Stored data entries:
★ ★ ★ ★ ★ ★ ★

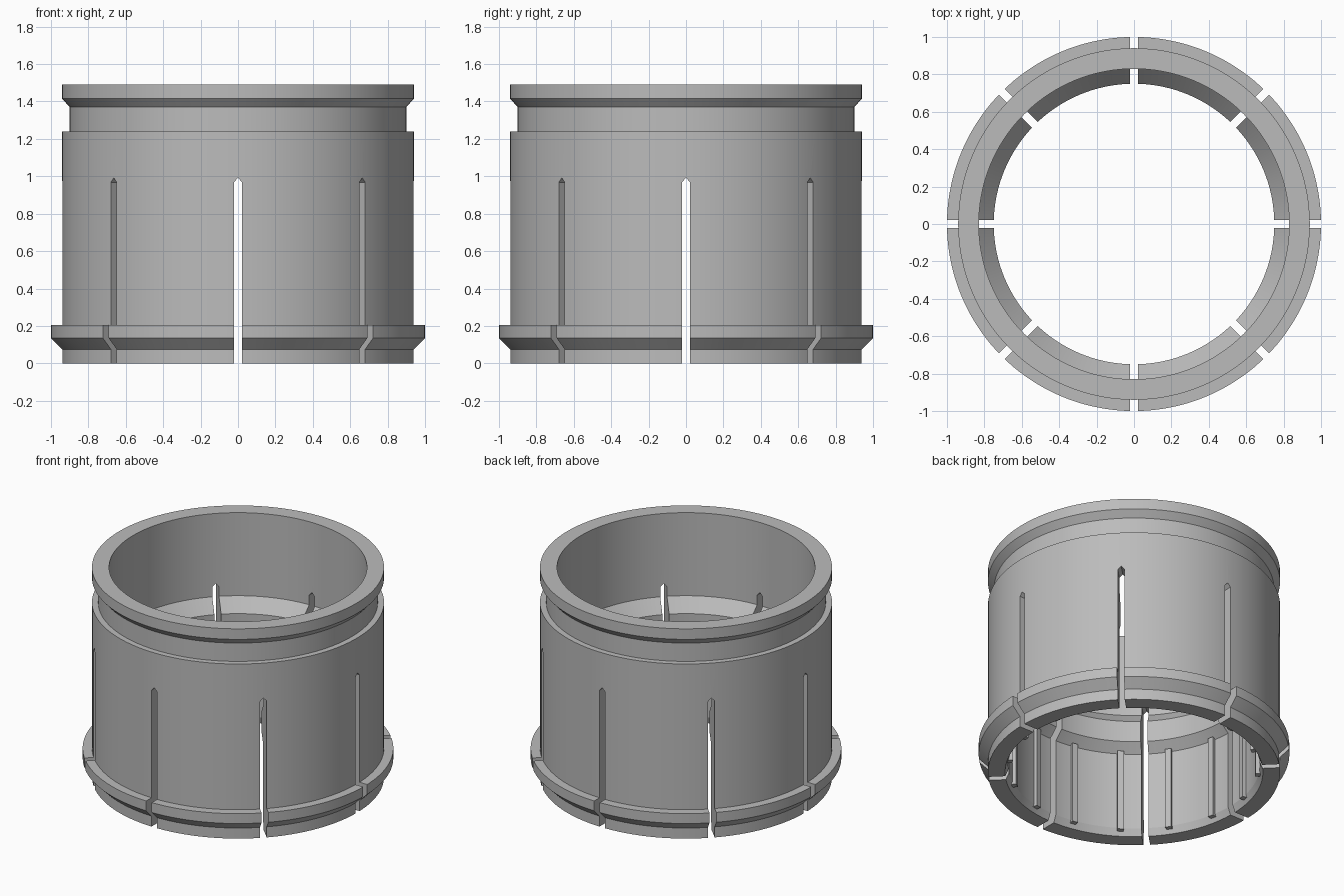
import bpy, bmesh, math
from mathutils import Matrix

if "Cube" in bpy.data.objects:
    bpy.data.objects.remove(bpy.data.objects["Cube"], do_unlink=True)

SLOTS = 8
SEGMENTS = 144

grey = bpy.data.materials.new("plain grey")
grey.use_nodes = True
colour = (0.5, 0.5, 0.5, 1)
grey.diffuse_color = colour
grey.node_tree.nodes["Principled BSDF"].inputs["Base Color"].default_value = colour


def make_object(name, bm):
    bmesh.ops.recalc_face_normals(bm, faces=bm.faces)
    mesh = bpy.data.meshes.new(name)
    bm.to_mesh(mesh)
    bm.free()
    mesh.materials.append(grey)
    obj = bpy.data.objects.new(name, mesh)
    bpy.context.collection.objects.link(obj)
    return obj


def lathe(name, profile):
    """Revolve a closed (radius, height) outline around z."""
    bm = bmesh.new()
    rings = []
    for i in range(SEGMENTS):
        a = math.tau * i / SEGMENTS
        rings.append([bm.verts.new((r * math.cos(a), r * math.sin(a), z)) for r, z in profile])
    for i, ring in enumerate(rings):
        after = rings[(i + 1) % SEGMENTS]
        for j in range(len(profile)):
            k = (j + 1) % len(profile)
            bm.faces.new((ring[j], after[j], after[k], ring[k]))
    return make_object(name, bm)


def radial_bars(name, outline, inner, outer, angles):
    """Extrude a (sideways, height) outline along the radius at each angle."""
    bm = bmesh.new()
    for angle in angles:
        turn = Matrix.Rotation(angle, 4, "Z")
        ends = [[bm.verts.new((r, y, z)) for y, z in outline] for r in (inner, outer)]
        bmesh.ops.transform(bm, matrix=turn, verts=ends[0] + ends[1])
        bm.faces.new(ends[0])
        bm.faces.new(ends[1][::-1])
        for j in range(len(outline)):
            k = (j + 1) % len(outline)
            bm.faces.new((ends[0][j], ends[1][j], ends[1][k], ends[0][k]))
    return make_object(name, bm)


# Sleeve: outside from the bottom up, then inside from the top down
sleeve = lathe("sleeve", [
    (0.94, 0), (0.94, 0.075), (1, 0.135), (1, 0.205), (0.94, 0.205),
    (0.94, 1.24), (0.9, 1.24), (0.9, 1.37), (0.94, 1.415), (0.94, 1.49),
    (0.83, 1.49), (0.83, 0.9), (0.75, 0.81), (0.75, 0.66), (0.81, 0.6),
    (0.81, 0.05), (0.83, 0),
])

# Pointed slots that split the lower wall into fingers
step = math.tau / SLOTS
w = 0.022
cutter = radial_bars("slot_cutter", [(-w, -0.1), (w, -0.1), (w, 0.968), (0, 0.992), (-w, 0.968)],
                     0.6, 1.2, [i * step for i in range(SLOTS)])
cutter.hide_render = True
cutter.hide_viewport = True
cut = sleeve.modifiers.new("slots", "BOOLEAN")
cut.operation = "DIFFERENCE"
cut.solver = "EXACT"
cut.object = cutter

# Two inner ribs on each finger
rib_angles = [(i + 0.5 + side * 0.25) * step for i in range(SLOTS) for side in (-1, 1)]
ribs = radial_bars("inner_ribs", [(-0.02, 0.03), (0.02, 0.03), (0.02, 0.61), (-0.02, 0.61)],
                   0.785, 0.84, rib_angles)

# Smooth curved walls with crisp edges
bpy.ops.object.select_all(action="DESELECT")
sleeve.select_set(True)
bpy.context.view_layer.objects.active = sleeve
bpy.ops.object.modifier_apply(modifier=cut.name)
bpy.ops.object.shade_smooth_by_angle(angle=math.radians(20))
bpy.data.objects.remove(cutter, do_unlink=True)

★ ★ ★ ★ ★ ★ ★

= Aim of the exercise =
Above are the lines; repeat exactly the ones from the line containing "step = math.tau / SLOTS" down to the line containing "cutter.hide_viewport = True", both inclusive.

= Solution for this exercise =
step = math.tau / SLOTS
w = 0.022
cutter = radial_bars("slot_cutter", [(-w, -0.1), (w, -0.1), (w, 0.968), (0, 0.992), (-w, 0.968)],
                     0.6, 1.2, [i * step for i in range(SLOTS)])
cutter.hide_render = True
cutter.hide_viewport = True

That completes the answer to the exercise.